I promise I’ll get there, soon enough. After a while, I was finding myself being hypnotizd by the long continuous drone. I began to hear high screeches that I didn’t hear before. I noticed that when I shifted my head, or moved my knees, which were in front of the amplifier, that the sounds would change (in my ear anyway.) I began creating drum beats in my head to keep me awake. After an hour or so, a hipster chick came outside, and asked me what I was doing, followed by a second question, “Would you like to smoke some pot?” I knew that if I held a note on a corner in Echo Park for a long wnough time, somebody would eventually smoke me out. Her name was Gayana, and she was an audio engineer, so we smoked a bunch of weed, and then we discussed the importance of the composition, within the big picture of music in general. It was really interesting, and I was glad she came out to distract me from my task. Throughout the conversation and the smoking, I sustained the notes.
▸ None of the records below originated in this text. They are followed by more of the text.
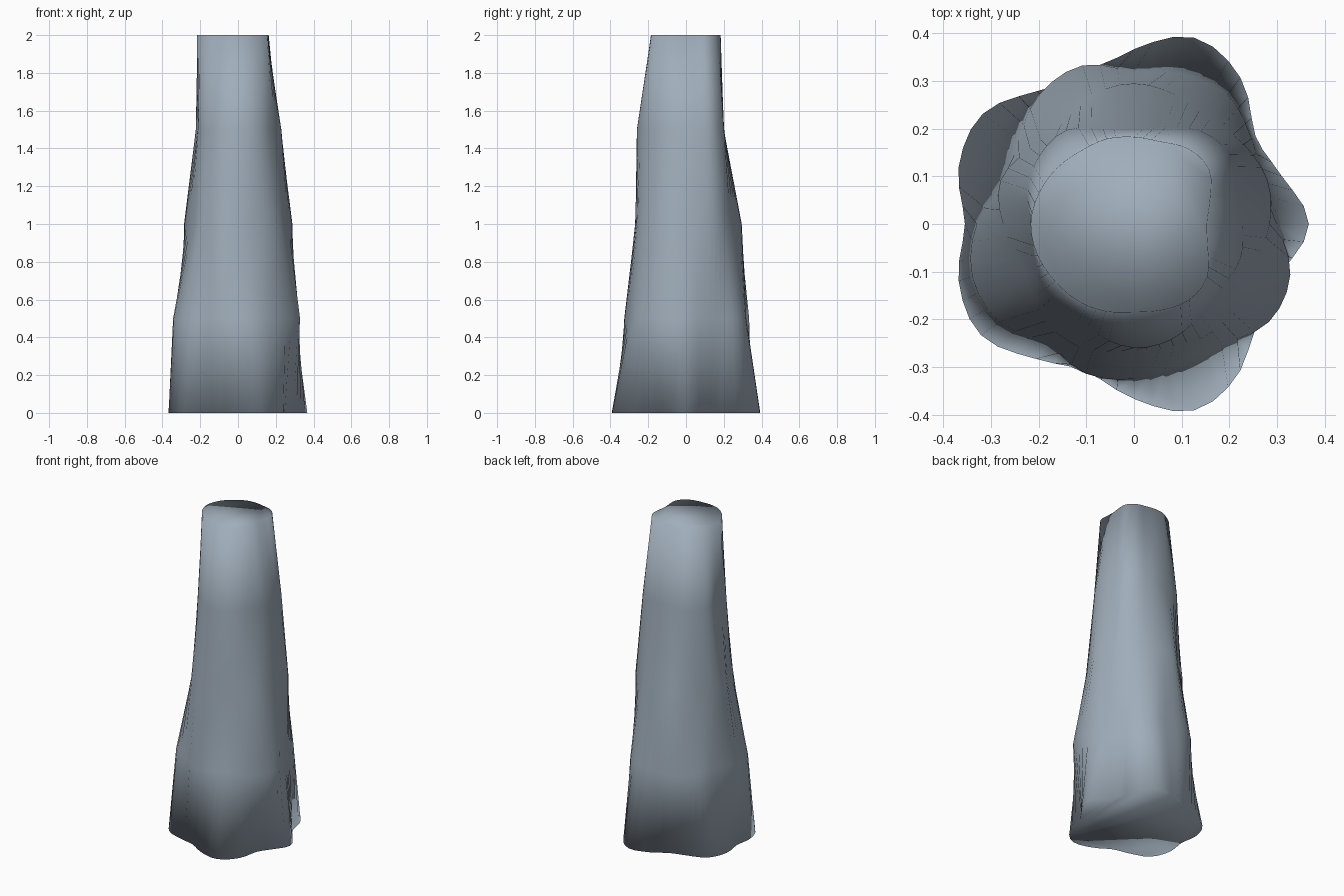
import bpy, bmesh, math

SIDES = 60

# Radii of each cross-section, every 18 degrees counter-clockwise from +x
SECTIONS = [
    (0.0, (.367, .326, .315, .380, .411, .367, .325, .345, .393, .387,
           .355, .387, .397, .350, .325, .367, .411, .380, .315, .326)),
    (0.5, (.300, .285, .305, .335, .330, .320, .350, .337, .300, .283,
           .330, .357, .350, .310, .330, .325, .307, .313, .350, .345)),
    (1.0, (.285, .295, .285, .272, .285, .295, .285, .260, .270, .295,
           .275, .250, .260, .280, .280, .265, .270, .280, .270, .268)),
    (1.5, (.228, .225, .248, .240, .212, .200, .210, .243, .245, .235,
           .215, .220, .230, .230, .245, .260, .255, .237, .228, .235)),
    (2.0, (.153, .168, .195, .195, .182, .183, .188, .190, .200, .210,
           .217, .213, .205, .200, .193, .185, .190, .197, .190, .163)),
]


def radius(table, turn):
    """Smooth closed interpolation of a radius table, turn in 0..1."""
    n = len(table)
    i = int(turn * n)
    t = turn * n - i
    a, b, c, d = (table[(i + k) % n] for k in (-1, 0, 1, 2))
    return b + 0.5 * t * (c - a + t * (2*a - 5*b + 4*c - d + t * (3*(b - c) + d - a)))


# Lobed rock column lofted through the sections
bm = bmesh.new()
rings = []
for z, table in SECTIONS:
    ring = []
    for s in range(SIDES):
        r = radius(table, s / SIDES)
        ang = math.tau * s / SIDES
        ring.append(bm.verts.new((r * math.cos(ang), r * math.sin(ang), z)))
    rings.append(ring)

for low, high in zip(rings, rings[1:]):
    for s in range(SIDES):
        e = (s + 1) % SIDES
        bm.faces.new((low[s], low[e], high[e], high[s]))

# Flat ends
bm.faces.new(rings[-1])
bm.faces.new(rings[0][::-1])
for face in bm.faces:
    face.smooth = True

mesh = bpy.data.meshes.new("rock_column")
bm.to_mesh(mesh)
bm.free()
column = bpy.data.objects.new("rock_column", mesh)
bpy.context.collection.objects.link(column)

# Blue-grey stone
stone = bpy.data.materials.new("blue_grey_stone")
stone.diffuse_color = (0.35, 0.42, 0.49, 1)
mesh.materials.append(stone)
We were then joined by some of her friends and other members of the audience. I played with a dog. I was well into my second hour of continuous playing. Neighboring businesses watched me from in front of their stores as they smoked cigarettes. Another dude smoked a blunt with me. I met a really cool DJ, who only creates soundscapes with music that he’s never heard before. I made at least 5 Facebook friends that day. Then the sun went down. The temperature dropped 20 degrees, and Guyana and her music friends left. The show continued. I was only wearing a light sweatshirt, and my knuckles ached. I continuously maneuvered my body to spread the pressure evenly among my 15 knuckles. I thought I may pass out, although that may have been the endless drone and strong weed. Finally the show ended, and as soon as Dan pointed to me, and I heard my applause, I cut the music, and ran inside asking the audience,
“Would you like to hear another song?”
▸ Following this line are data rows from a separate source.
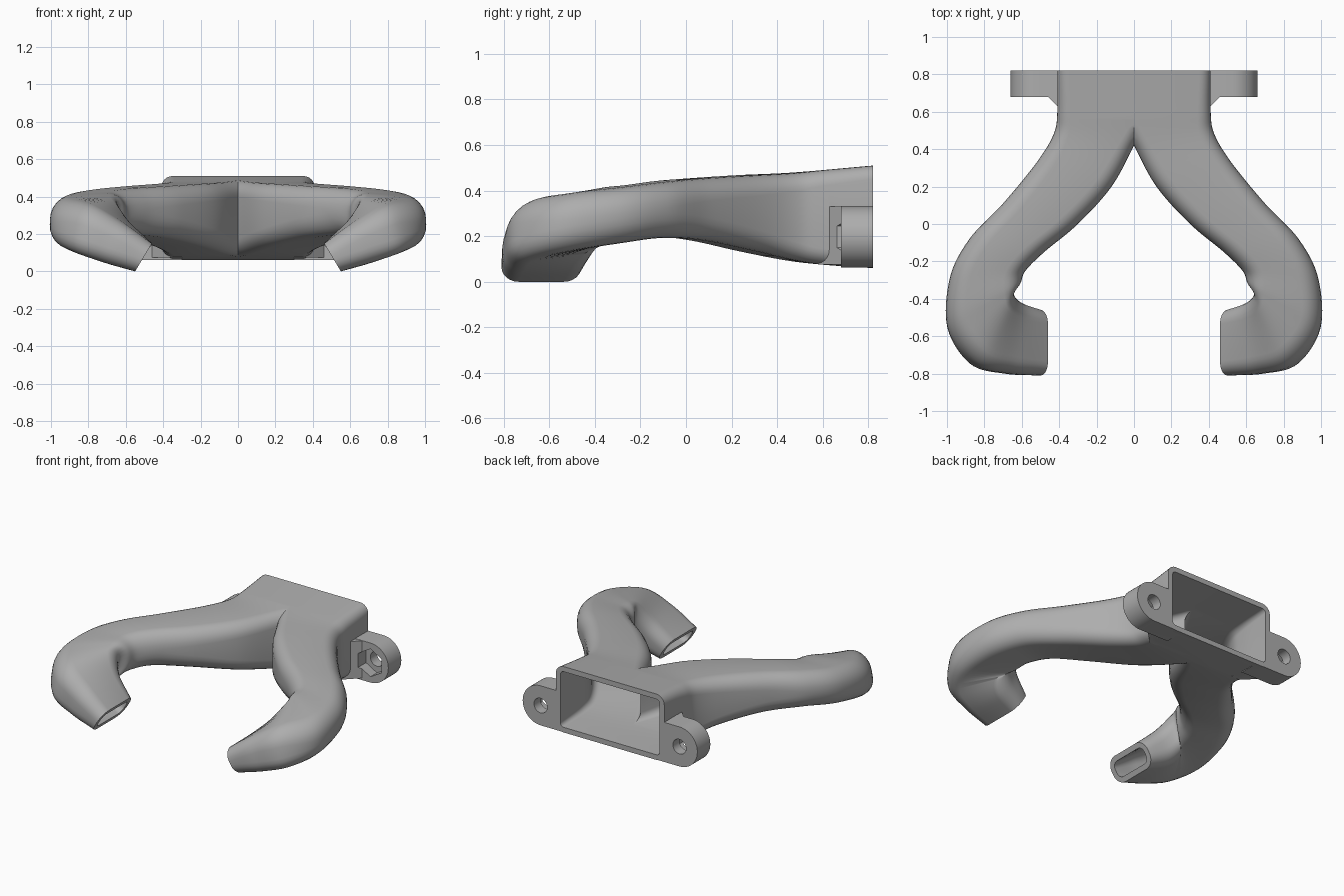
import bpy, bmesh, math
from mathutils import Vector

if "Cube" in bpy.data.objects:
    bpy.data.objects.remove(bpy.data.objects["Cube"], do_unlink=True)

grey = bpy.data.materials.new("duct grey")
grey.use_nodes = True
grey.diffuse_color = (0.42, 0.42, 0.42, 1)
grey.node_tree.nodes["Principled BSDF"].inputs["Base Color"].default_value = (0.42, 0.42, 0.42, 1)

WALL = 0.035
BACK = 0.82

# Duct stations: inner x, y, outer x, y, bottom z, top z, lean, outer drop, corner radius
STATIONS = [
    (-.2, BACK, .41, BACK, .06, .51, 0, 0, .06),
    (-.09, .6, .41, .6, .075, .49, 0, 0, .07),
    (0, .42, .43, .48, .095, .477, 0, 0, .08),
    (.12, .2, .52, .33, .135, .468, 0, 0, .09),
    (.3, 0, .7, .11, .18, .455, 0, 0, .1),
    (.48, -.15, .88, -.08, .2, .445, 0, .01, .11),
    (.58, -.25, .985, -.29, .185, .43, 0, .02, .11),
    (.6, -.32, .985, -.56, .165, .42, .02, .04, .11),
    (.62, -.37, .82, -.75, .12, .38, .08, .03, .1),
    (.57, -.42, .63, -.8, .055, .27, .1, .01, .09),
    (.46, -.46, .46, -.81, 0, .15, .09, 0, .075),
]


def smooth_path(rows, steps=8):
    """Catmull-Rom interpolation of every station value."""
    rows = [Vector(r) for r in rows]
    pts = [rows[0] * 2 - rows[1]] + rows + [rows[-1] * 2 - rows[-2]]
    out = []
    for a, b, c, d in zip(pts, pts[1:], pts[2:], pts[3:]):
        for i in range(steps):
            t = i / steps
            out.append(b + (c - a) * (t / 2)
                       + (a * 2 - b * 5 + c * 4 - d) * (t * t / 2)
                       + (b * 3 - a - c * 3 + d) * (t ** 3 / 2))
    return out + [rows[-1]]


def ring(row, inset, arc=6):
    """Rounded rectangle spanning one station."""
    xi, yi, xo, yo, zb, zt, lean, drop, rad = row
    across = Vector((xo - xi, yo - yi, -drop))
    up = Vector((-lean, 0, zt - zb))
    mid = Vector(((xi + xo + lean) / 2, (yi + yo) / 2, (zb + zt - drop) / 2))
    half_w, half_h = across.length / 2 - inset, up.length / 2 - inset
    across.normalize()
    up.normalize()
    r = max(rad - inset, 0.02)
    pts = []
    for k, (sx, sz) in enumerate(((1, 1), (-1, 1), (-1, -1), (1, -1))):
        for i in range(arc + 1):
            a = math.pi / 2 * (k + i / arc)
            pts.append(mid + across * (sx * (half_w - r) + r * math.cos(a))
                       + up * (sz * (half_h - r) + r * math.sin(a)))
    return pts


def make_object(name, bm):
    bmesh.ops.recalc_face_normals(bm, faces=bm.faces)
    mesh = bpy.data.meshes.new(name)
    bm.to_mesh(mesh)
    bm.free()
    mesh.materials.append(grey)
    ob = bpy.data.objects.new(name, mesh)
    bpy.context.collection.objects.link(ob)
    return ob


def loft(name, inset, overshoot=0):
    rings = [ring(r, inset) for r in smooth_path(STATIONS)]
    if overshoot:
        # Extend both ends so the channel cuts cleanly through the openings
        rings.insert(0, [p + Vector((0, overshoot, 0)) for p in rings[0]])
        step = Vector((-.86, 0, -.51)) * overshoot
        rings.append([p + step for p in rings[-1]])
    bm = bmesh.new()
    loops = [[bm.verts.new(p) for p in r] for r in rings]
    for a, b in zip(loops, loops[1:]):
        for i in range(len(a)):
            j = (i + 1) % len(a)
            bm.faces.new((a[i], a[j], b[j], b[i]))
    bm.faces.new(loops[0])
    bm.faces.new(loops[-1])
    return make_object(name, bm)


def prism(name, points, offset):
    """Extrude a closed outline along an offset."""
    bm = bmesh.new()
    face = bm.faces.new([bm.verts.new(p) for p in points])
    ext = bmesh.ops.extrude_face_region(bm, geom=[face])
    moved = [v for v in ext["geom"] if isinstance(v, bmesh.types.BMVert)]
    bmesh.ops.translate(bm, verts=moved, vec=offset)
    return make_object(name, bm)


def circle(cx, cz, r, y, n, start=0.0, sweep=math.tau):
    return [(cx + r * math.cos(start + sweep * i / n), y,
             cz + r * math.sin(start + sweep * i / n)) for i in range(n)]


# Half of the duct, with its mounting lug and gusset
half = loft("half_duct", 0)
LX, LZ, LR = .525, .197, .135
outline = circle(LX, LZ, LR, BACK, 24, -math.pi / 2, math.pi)
outline += [(LX, BACK, LZ + LR), (.3, BACK, LZ + LR), (.3, BACK, LZ - LR)]
lug = prism("lug", outline, (0, -.14, 0))
gusset = prism("gusset", [(.3, .7, .075), (.46, .7, .075), (.46, .68, .075),
                          (.36, .58, .075), (.3, .58, .075)], (0, 0, .255))

# Cutters: air channel, screw hole and hexagonal nut pocket
channel = loft("air_channel", WALL, .04)
hole = prism("screw_hole", circle(LX, LZ, .05, .9, 32), (0, -.4, 0))
pocket = prism("nut_pocket", circle(LX, LZ, .095, .75, 6, math.pi / 6), (0, -.15, 0))

for tool, op in ((lug, 'UNION'), (gusset, 'UNION'), (channel, 'DIFFERENCE'),
                 (hole, 'DIFFERENCE'), (pocket, 'DIFFERENCE')):
    mod = half.modifiers.new(tool.name, 'BOOLEAN')
    mod.object = tool
    mod.operation = op
    mod.solver = 'EXACT'

# Bake the half, trim it at the centre plane and mirror it
graph = bpy.context.evaluated_depsgraph_get()
graph.update()
bm = bmesh.new()
bm.from_mesh(bpy.data.meshes.new_from_object(half.evaluated_get(graph)))
bmesh.ops.bisect_plane(bm, geom=bm.verts[:] + bm.edges[:] + bm.faces[:], dist=1e-5,
                       plane_co=(0, 0, 0), plane_no=(1, 0, 0), clear_inner=True)
for helper in (half, lug, gusset, channel, hole, pocket):
    bpy.data.objects.remove(helper, do_unlink=True)
copy = bmesh.ops.duplicate(bm, geom=bm.verts[:] + bm.edges[:] + bm.faces[:])["geom"]
for v in copy:
    if isinstance(v, bmesh.types.BMVert):
        v.co.x *= -1
bmesh.ops.reverse_faces(bm, faces=[f for f in copy if isinstance(f, bmesh.types.BMFace)])
bmesh.ops.remove_doubles(bm, verts=bm.verts, dist=1e-4)
duct = make_object("twin_air_duct", bm)

bpy.ops.object.select_all(action='DESELECT')
duct.select_set(True)
bpy.context.view_layer.objects.active = duct
bpy.ops.object.shade_smooth_by_angle(angle=math.radians(35))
OK. So, what the hell does this composition and this story have to do with loooong bus rides? Well, for one thing, a long ride is more like a La Monte Young Soundscape and less like a power pop single by Weezer. The rides go on what seems like forever. You tend to see the same sights repeatedly and endlessly, whether it’s corn and soybean fields in Iowa, cattle in Texas or flatlands in Oklahoma. The joy of both the long rides and playing and listening to La Monte Young soundscapes is that you have to experience the whole ride to appreciate the sensations, and it takes a lot of patience to sit through, whether you’re penned in a seat on a moving bus for 74 hours or linked to a two notes on a keyboard for two. They both fit into my philosophy as life being a marathon rather than a series of sprints.
As I mentioned, I will be turning this experience into a piece of performance art, which will combine my storytelling with Composition 1960 #7. Ironically, this will probably be a 30 -60 minute performance about a two-note minimalist composition. The only way to see if it works will be to bring it on stage. As a result of this experience, I will also devote a stretch of my next loooong ride to listening to one of the classic recordings that was inspired by La Monte’s Young’s compositions, Lou Reed’s Metal Machine Music. I’ll save that for the flat lands of Texas.